All in the Family: Weber's corner store

Staff Writer
Columbus CEO

Weber's Market has weathered a lot of storms-both figurative and literal- in its 136-year history. Despite flood waters lapping at its second story walls and chain supermarkets forcing many fellow corner groceries out of business, Weber's has remained a fixed constant on the corner of Third and Scammel streets since 1876.

A couple of things have made possible the resilience of the market-adaptation to change and a long standing family, according to current owner Tony Weber.

"I don't know how small businesses like this would operate if you didn't have family," he said.

Tony, 56, took over the business from his parents, Dick and Betty Weber in 1988, and is one of many in a long line of relatives who have taken the reigns of the store. The first, Tony's great-grandfather August, founded the August Weber Grocery Company in 1876.

August and brother Adam had recently immigrated to the area from Germany where they had been plasterers. Unable to plaster in the cold winter months, August started operating a market out of his small home, said Tony.

When August eventually decided to give up plastering and make the grocery store a year-round job, he had a lot of help, said Betty, 81.

"He had eight children and all but one worked in the store here or at home," she said.

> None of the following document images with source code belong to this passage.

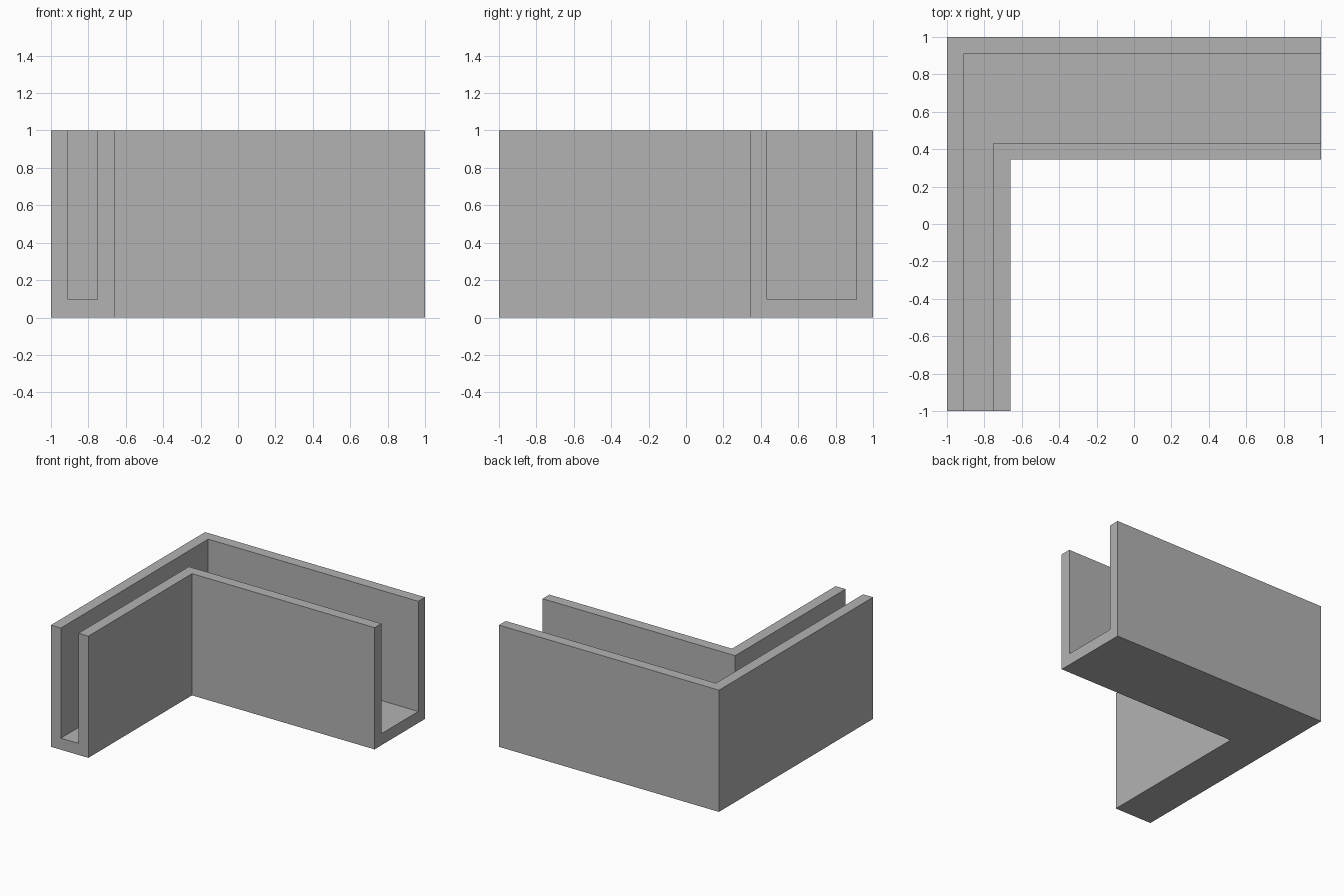
import bpy
import bmesh

cube = bpy.data.objects.get("Cube")
if cube:
    bpy.data.objects.remove(cube, do_unlink=True)

grey = bpy.data.materials.new("plain grey")
grey.use_nodes = True
colour = (0.45, 0.45, 0.45, 1)
grey.diffuse_color = colour
grey.node_tree.nodes["Principled BSDF"].inputs["Base Color"].default_value = colour

# Wall lines, from the outer face to the inner face of each arm
side_x = [-1, -0.91, -0.75, -0.66]
back_y = [1, 0.912, 0.433, 0.345]
floor, top = 0.095, 1

# U-shaped section: wall line index and height
section = [(0, 0), (0, top), (1, top), (1, floor),
           (2, floor), (2, top), (3, top), (3, 0)]

# Sweep the section from the front end, round the mitred corner, to the side end
bm = bmesh.new()
stations = [
    [bm.verts.new((side_x[i], -1, z)) for i, z in section],
    [bm.verts.new((side_x[i], back_y[i], z)) for i, z in section],
    [bm.verts.new((1, back_y[i], z)) for i, z in section],
]
count = len(section)
for a, b in zip(stations, stations[1:]):
    for i in range(count):
        j = (i + 1) % count
        bm.faces.new((a[i], a[j], b[j], b[i]))

# Flat U-shaped ends
bm.faces.new(stations[0])
bm.faces.new(stations[-1])
bmesh.ops.recalc_face_normals(bm, faces=bm.faces[:])

mesh = bpy.data.meshes.new("corner_channel")
bm.to_mesh(mesh)
bm.free()
mesh.materials.append(grey)
channel = bpy.data.objects.new("corner_channel", mesh)
bpy.context.collection.objects.link(channel)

Similarly, Tony and his six siblings grew up working odd jobs in the store. Sorting glass soda bottles to be shipped back to their original vendor was one of Tony's earliest jobs in the store, but the children also swept floors, dusted shelves and did whatever else was needed.

"When we were growing up, we all pitched in and worked. We were just used to that," he said.

Now that Tony has taken over, his mother does the same.

"Usually about once a day she'll run through the drive through and see if I need anything, need any errands run or anything," he said.

Family work ethic may be unchanged over the years, but it is about the only thing.

From the shape and size of the store to the goods and services it offers, the store has changed a lot since Betty married Tony's father in 1953, she said.

Standing in the room that now houses beer, wine and liquor Monday, Betty gestured wide with her hands and describes how the space used to look when it was the sole room of the store: "There used to be a long counter right here and the clerk would be standing behind it. And a customer would walk up and hand their list to a clerk who would go find everything."

Weber's Market eventually outgrew the small room. In fact, it has grown both out and up over the years. After the Great Flood of 1913 in Marietta, Tony's relatives decided to add a third level to the already two-story building.

"Back then you didn't build out, you built up," said Tony.

The third story proved a wise addition in 1937 when the flood waters touched the second floor.

It was Tony's additions that saw the store expand outward. The carry-out was added in 1982 and the new addition-which now houses groceries and the meat counter-was added in 1995. Around that same time, Tony applied for a liquor permit and added a catering service to the store.

"Had we not made the changes we did when we did, then we probably wouldn't be here. A lot of different things work together to make us be able to work here," he said.